According to AccuWeather.com Hurricane Expert Dan Kottlowski, "Ana will gradually weaken later Sunday and Sunday night as it moves northward over eastern North Carolina and then southeastern Virginia."
Winds from Ana will generally not be an issue in terms of damage or power outages. However, there will be locally heavy downpours and isolated gusty thunderstorms. The downpours could slow the commute and bring sporadic airline delays.
"Eventually, what's left of Ana should pass near the Delmarva Peninsula on Monday," Kottlowski said.
The system could then pass near southeastern New England on Tuesday morning.
The weather from the mid-Atlantic to New England surrounding the showers and thunderstorms will be warm and humid on Monday into Tuesday, or very similar to July. Highs will be well into the 80s.
There will also be long breaks of rain-free weather in between the downpours.
According to AccuWeather.com Senior Meteorologist Dave Dombek, "While areas close to the track of Ana and just ahead of the front coming could have enhanced thunderstorms and rainfall, immediately west of Ana there may be a zone where it rains very little and stays relatively sunny."

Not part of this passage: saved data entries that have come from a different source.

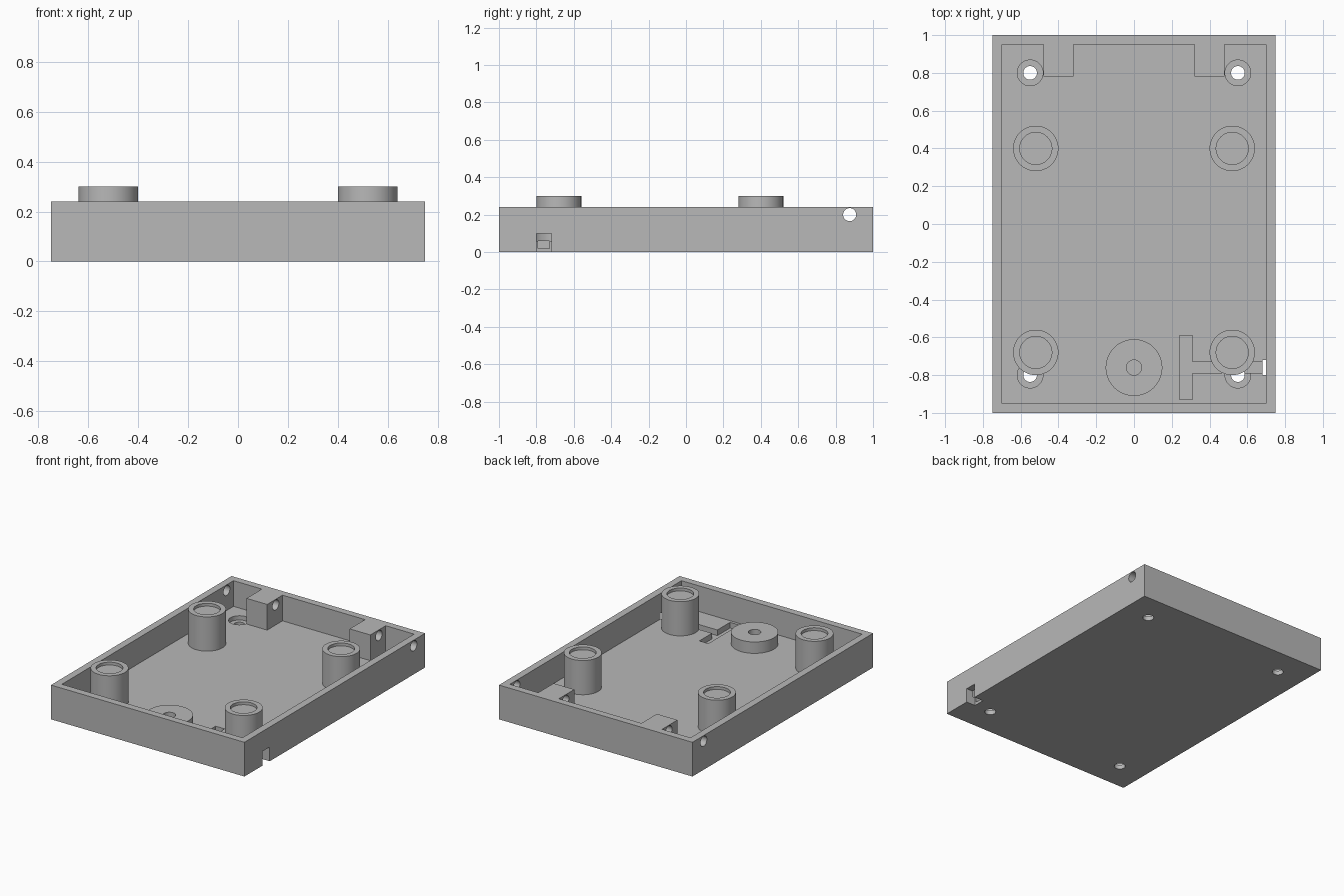
import bpy, bmesh, math
from mathutils import Matrix, Vector

if "Cube" in bpy.data.objects:
    bpy.data.objects.remove(bpy.data.objects["Cube"], do_unlink=True)

FLOOR, TOP = 0.06, 0.24

grey = bpy.data.materials.new("plain grey")
grey.use_nodes = True
grey.diffuse_color = (0.48, 0.48, 0.48, 1)
grey.node_tree.nodes["Principled BSDF"].inputs["Base Color"].default_value = (0.48, 0.48, 0.48, 1)


def finish(name, bm):
    bmesh.ops.recalc_face_normals(bm, faces=bm.faces)
    mesh = bpy.data.meshes.new(name)
    bm.to_mesh(mesh)
    bm.free()
    mesh.materials.append(grey)
    obj = bpy.data.objects.new(name, mesh)
    bpy.context.collection.objects.link(obj)
    return obj


def activate(obj):
    bpy.ops.object.select_all(action='DESELECT')
    obj.select_set(True)
    bpy.context.view_layer.objects.active = obj


def prism(name, outline, z0, z1):
    bm = bmesh.new()
    face = bm.faces.new([bm.verts.new((x, y, z0)) for x, y in outline])
    out = bmesh.ops.extrude_face_region(bm, geom=[face])
    bmesh.ops.translate(bm, vec=(0, 0, z1 - z0),
                        verts=[v for v in out["geom"] if isinstance(v, bmesh.types.BMVert)])
    return finish(name, bm)


def box(name, x0, x1, y0, y1, z0, z1):
    return prism(name, [(x0, y0), (x1, y0), (x1, y1), (x0, y1)], z0, z1)


def rod(name, centre, radius, length, axis='Z'):
    bm = bmesh.new()
    bmesh.ops.create_cone(bm, cap_ends=True, segments=48, radius1=radius,
                          radius2=radius, depth=length)
    turn = Matrix.Rotation(math.pi / 2, 4, 'Y') if axis == 'X' else Matrix()
    bm.transform(Matrix.Translation(centre) @ turn)
    return finish(name, bm)


def lathe(name, x, y, profile, closed=False):
    bm = bmesh.new()
    verts = [bm.verts.new((r, 0, z)) for r, z in profile]
    pairs = list(zip(verts, verts[1:])) + ([(verts[-1], verts[0])] if closed else [])
    edges = [bm.edges.new(p) for p in pairs]
    bmesh.ops.spin(bm, geom=verts + edges, cent=(0, 0, 0), axis=(0, 0, 1),
                   angle=math.tau, steps=64, use_duplicate=False)
    bmesh.ops.remove_doubles(bm, verts=bm.verts, dist=0.0001)
    bmesh.ops.translate(bm, verts=bm.verts, vec=Vector((x, y, 0)))
    obj = finish(name, bm)
    smooth(obj)
    return obj


def smooth(obj):
    activate(obj)
    bpy.ops.object.shade_smooth_by_angle(angle=math.radians(30))


def cut(obj, cutter):
    cutter.hide_render = True
    mod = obj.modifiers.new("cut", 'BOOLEAN')
    mod.operation, mod.solver, mod.object = 'DIFFERENCE', 'EXACT', cutter
    activate(obj)
    bpy.ops.object.modifier_apply(modifier=mod.name)
    bpy.data.objects.remove(cutter, do_unlink=True)


# Open tray; the cavity outline leaves two blocks standing on the back wall
tray = box("tray", -0.75, 0.75, -1, 1, 0, TOP)
half = [(0.70, -0.95), (0.70, 0.95), (0.48, 0.95), (0.48, 0.78), (0.32, 0.78), (0.32, 0.95)]
cavity = half + [(-x, y) for x, y in reversed(half)]
cut(tray, prism("cavity", cavity, FLOOR, TOP + 0.1))

# Counterbored screw holes in the floor corners
for x in (-0.55, 0.55):
    for y in (-0.80, 0.80):
        cut(tray, rod("screw_hole", (x, y, 0), 0.036, 0.3))
        cut(tray, rod("counterbore", (x, y, 0.08), 0.068, 0.1))

# Cross hole through side walls and blocks
cut(tray, rod("cross_hole", (0, 0.875, 0.20), 0.035, 2, 'X'))

# Cable channel: T-shaped groove in the floor and a notch in the side wall
groove = [(0.24, -0.93), (0.31, -0.93), (0.31, -0.79), (0.69, -0.79),
          (0.69, -0.73), (0.31, -0.73), (0.31, -0.59), (0.24, -0.59)]
cut(tray, prism("groove", groove, 0.02, FLOOR + 0.02))
cut(tray, box("wall_notch", 0.68, 0.80, -0.80, -0.72, -0.05, 0.10))
smooth(tray)

# Four recessed posts
post = [(0, FLOOR), (0.12, FLOOR), (0.12, 0.30), (0.085, 0.30), (0.085, 0.28), (0, 0.28)]
for side, x in (("right", -0.52), ("left", 0.52)):
    for end, y in (("front", -0.68), ("back", 0.40)):
        lathe(f"{end}_{side}_post", x, y, post)

# Low round boss with a centre hole
lathe("round_boss", 0, -0.76,
      [(0.04, FLOOR), (0.15, FLOOR), (0.15, 0.14), (0.04, 0.14)], closed=True)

Ana is not likely to bring beach erosion to the mid-Atlantic and New England coast, since the storm will have weakened significantly before passing nearby. Some moderate wave action will propagate northward from where the storm was stronger off the Carolinas.
Small craft venturing offshore should use caution as Ana could still generate locally gusty squalls and rough seas Monday into Tuesday.
After the remains of Ana move away and the front sweeps through, temperatures and humidity levels will be slashed.
High temperatures on Wednesday will be 10-20 degrees lower, when compared to the weekend with noticeably cooler nights from Pittsburgh and Buffalo, New York, to Washington, D.C., Philadelphia, New York City and Boston.
Temperatures in a few locations of the central Appalachians could flirt with frosty levels by Thursday morning.
Near- to slightly below-average temperatures are forecast for the latter part of next week in the Northeast, ahead of another rebound.